Last week, Attorney General Sean D. Reyes joined Idaho Attorney General Raúl Labrador and 22 other attorneys general in filing an amicus brief before the United States Court of Appeals for the Ninth Circuit in Boland v Bonta. The case challenges California’s unconstitutional Unsafe Handgun Act, a 2001 law regulating handgun sales after a specific date.
The filing in the Ninth Circuit follows a successful challenge to the existing statute in the United States District Court for the Central District of California, where a federal judge issued a preliminary injunction to the law. Judge Cormac J. Carney wrote that “the Second Amendment enshrines a fundamental constitutional right for law-abiding citizens to keep and bear arms for self-defense,” adding that the Unsafe Handgun Act’s microstamping requirements force Californians “to settle for decade-old models of handguns to ensure that they remain safe inside or outside the home” and are, therefore, unconstitutional. The State of California appealed the decision.
In their brief to the Ninth Circuit, the attorneys general encourage the judges to uphold the District Court’s decision, stating that “it faithfully applied the analysis required by New York State Rifle & Pistol Association, Inc. v Bruen”—a landmark Second Amendment case from the U.S. Supreme Court. The States argue that “the Second Amendment codifies a pre-existing right that belongs to ‘the people’ and necessarily restricts state regulatory discretion,” that “the Unsafe Handgun Act is not a ‘reasonable’ public safety law—it’s a disguised handgun ban,” and that “the Unsafe Handgun Act unconstitutionally infringes the right to keep and bear arms.”

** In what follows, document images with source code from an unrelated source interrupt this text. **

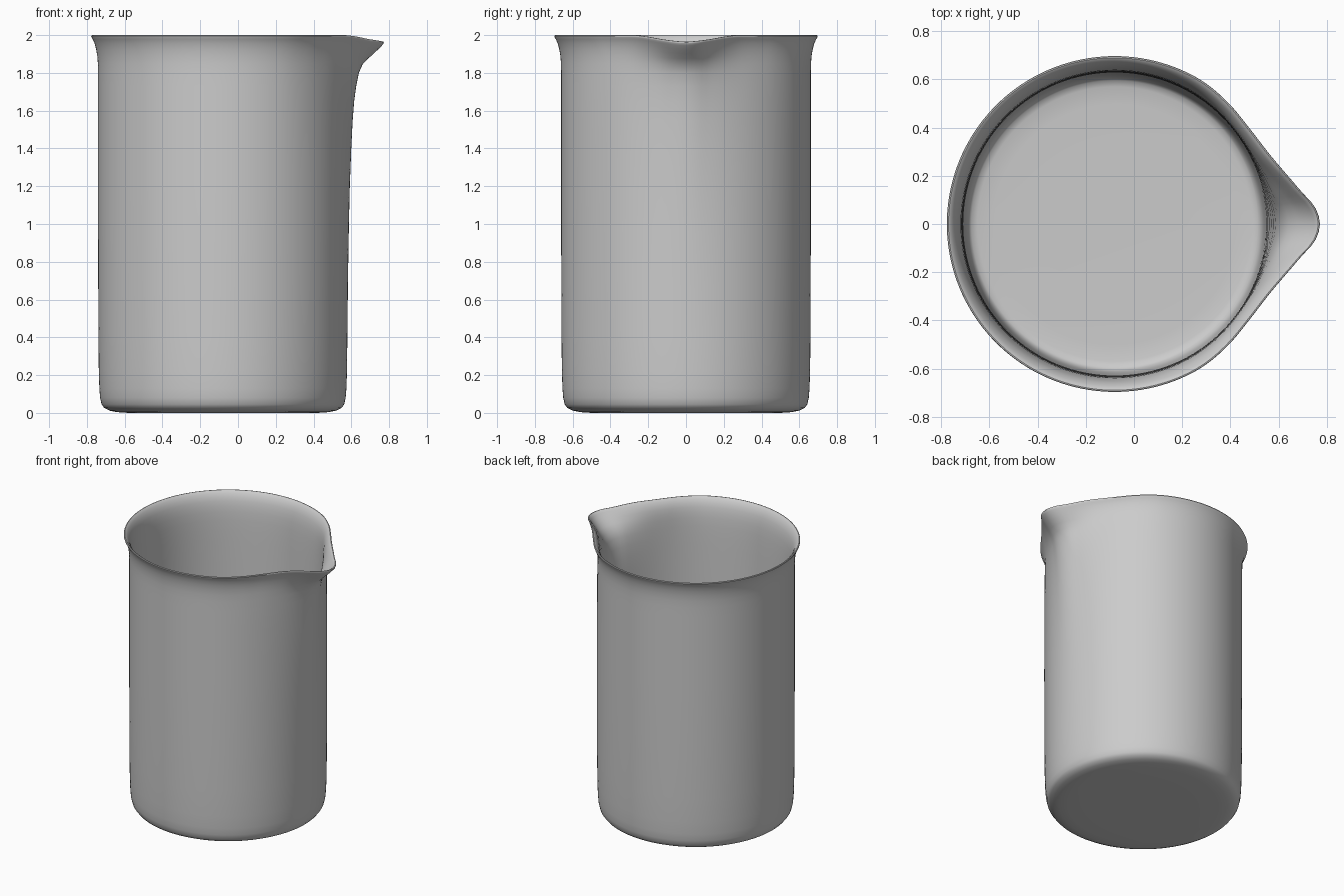
import bpy
import bmesh
import math

cube = bpy.data.objects.get("Cube")
if cube:
    bpy.data.objects.remove(cube, do_unlink=True)

SEGMENTS = 160
CENTRE_X = -0.08


def curve(points, x):
    """Smooth interpolation through sorted points, flat at both ends."""
    if x <= points[0][0]:
        return points[0][1]
    if x >= points[-1][0]:
        return points[-1][1]
    last = len(points) - 1

    def slope(i):
        if i in (0, last):
            return 0.0
        (xa, ya), (xb, yb) = points[i - 1], points[i + 1]
        return (yb - ya) / (xb - xa)

    i = next(k for k in range(last) if x <= points[k + 1][0])
    (x0, y0), (x1, y1) = points[i], points[i + 1]
    h = x1 - x0
    t = (x - x0) / h
    return ((2*t**3 - 3*t**2 + 1) * y0 + (t**3 - 2*t**2 + t) * h * slope(i)
            + (3*t**2 - 2*t**3) * y1 + (t**3 - t**2) * h * slope(i + 1))


# Wall section (radius, height): outside going up, over the lip, inside going down
profile = [
    (0.30, 0.0), (0.50, 0.0), (0.56, 0.004), (0.60, 0.012), (0.628, 0.026),
    (0.642, 0.045), (0.650, 0.08), (0.654, 0.13), (0.657, 0.22), (0.659, 0.4),
    (0.660, 0.7), (0.661, 1.0), (0.661, 1.2), (0.661, 1.4), (0.661, 1.55),
    (0.661, 1.65), (0.661, 1.73), (0.661, 1.8), (0.662, 1.85), (0.665, 1.89),
    (0.671, 1.925), (0.679, 1.955), (0.689, 1.978), (0.695, 1.988),
    (0.697, 1.994), (0.695, 1.999), (0.690, 2.0), (0.683, 1.996),
    (0.672, 1.983), (0.660, 1.962), (0.651, 1.935), (0.644, 1.90),
    (0.639, 1.86), (0.636, 1.8), (0.634, 1.73), (0.633, 1.65), (0.632, 1.55),
    (0.631, 1.4), (0.630, 1.2), (0.629, 1.0), (0.628, 0.7), (0.626, 0.4),
    (0.623, 0.22), (0.619, 0.13), (0.614, 0.09), (0.606, 0.065),
    (0.595, 0.052), (0.57, 0.045), (0.50, 0.042), (0.30, 0.04),
]

# Spout: outward push by angle in degrees, and its strength by height
spout_push = [(0, 0.155), (5, 0.136), (10, 0.088), (18, 0.035), (26, 0.003),
              (36, -0.011), (46, -0.008), (62, 0.0)]
spout_fade = [(0.4, 0.0), (1.0, 0.04), (1.2, 0.07), (1.4, 0.12), (1.6, 0.19),
              (1.7, 0.26), (1.8, 0.38), (1.85, 0.50), (1.92, 0.80), (1.99, 1.0)]
spout_dip = [(0, 0.034), (8, 0.024), (16, 0.008), (24, 0.0)]
dip_fade = [(1.8, 0.0), (2.0, 1.0)]


def wall_point(radius, height, angle):
    degrees = abs(math.degrees(math.atan2(math.sin(angle), math.cos(angle))))
    r = radius + curve(spout_push, degrees) * curve(spout_fade, height)
    z = height - curve(spout_dip, degrees) * curve(dip_fade, height)
    return (CENTRE_X + r * math.cos(angle), r * math.sin(angle), z)


# Beaker body: one closed shell of rings
bm = bmesh.new()
rings = [[bm.verts.new(wall_point(r, z, math.tau * s / SEGMENTS))
          for s in range(SEGMENTS)] for r, z in profile]
for low, high in zip(rings, rings[1:]):
    for s in range(SEGMENTS):
        n = (s + 1) % SEGMENTS
        bm.faces.new((low[s], low[n], high[n], high[s]))

# Underside and inner floor
bm.faces.new(list(reversed(rings[0])))
bm.faces.new(rings[-1])
bmesh.ops.recalc_face_normals(bm, faces=bm.faces)

mesh = bpy.data.meshes.new("beaker")
bm.to_mesh(mesh)
bm.free()
beaker = bpy.data.objects.new("beaker", mesh)
bpy.context.collection.objects.link(beaker)

# Plain grey finish
colour = (0.6, 0.6, 0.6, 1.0)
grey = bpy.data.materials.new("light_grey")
grey.use_nodes = True
grey.diffuse_color = colour
grey.node_tree.nodes["Principled BSDF"].inputs["Base Color"].default_value = colour
mesh.materials.append(grey)

bpy.ops.object.select_all(action='DESELECT')
beaker.select_set(True)
bpy.context.view_layer.objects.active = beaker
bpy.ops.object.shade_smooth_by_angle(angle=math.radians(40))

The attorneys general argue that without a blanket ban, the government can always say there is no right to purchase a specific firearm, and people are free to exercise their arms-bearing rights by choosing a different weapon. Dkt. #11, ID 12704847, at 13. That was true in Heller, where the District of Columbia only banned handguns but allowed possession of other firearms. Heller, 554 U.S. at 629. The same is true in California, which bans all modern handguns on the market but allows possession of certain grandfathered handguns—for now. The District of Columbia raised the same argument in Heller that California raises here, and the Supreme Court’s response applies with equal force now: “‘It is no answer to say, as petitioners do, that it is permissible to ban the possession of handguns so long as the possession of other firearms (i.e., long guns) is allowed.’ Id.”
Joining Idaho and Utah on the brief were the states of Alabama, Alaska, Arkansas, Florida, Georgia, Indiana, Iowa, Kansas, Kentucky, Louisiana, Mississippi, Missouri, Montana, Nebraska, North Dakota, Ohio, Oklahoma, South Carolina, South Dakota, Virginia, West Virginia, and Wyoming.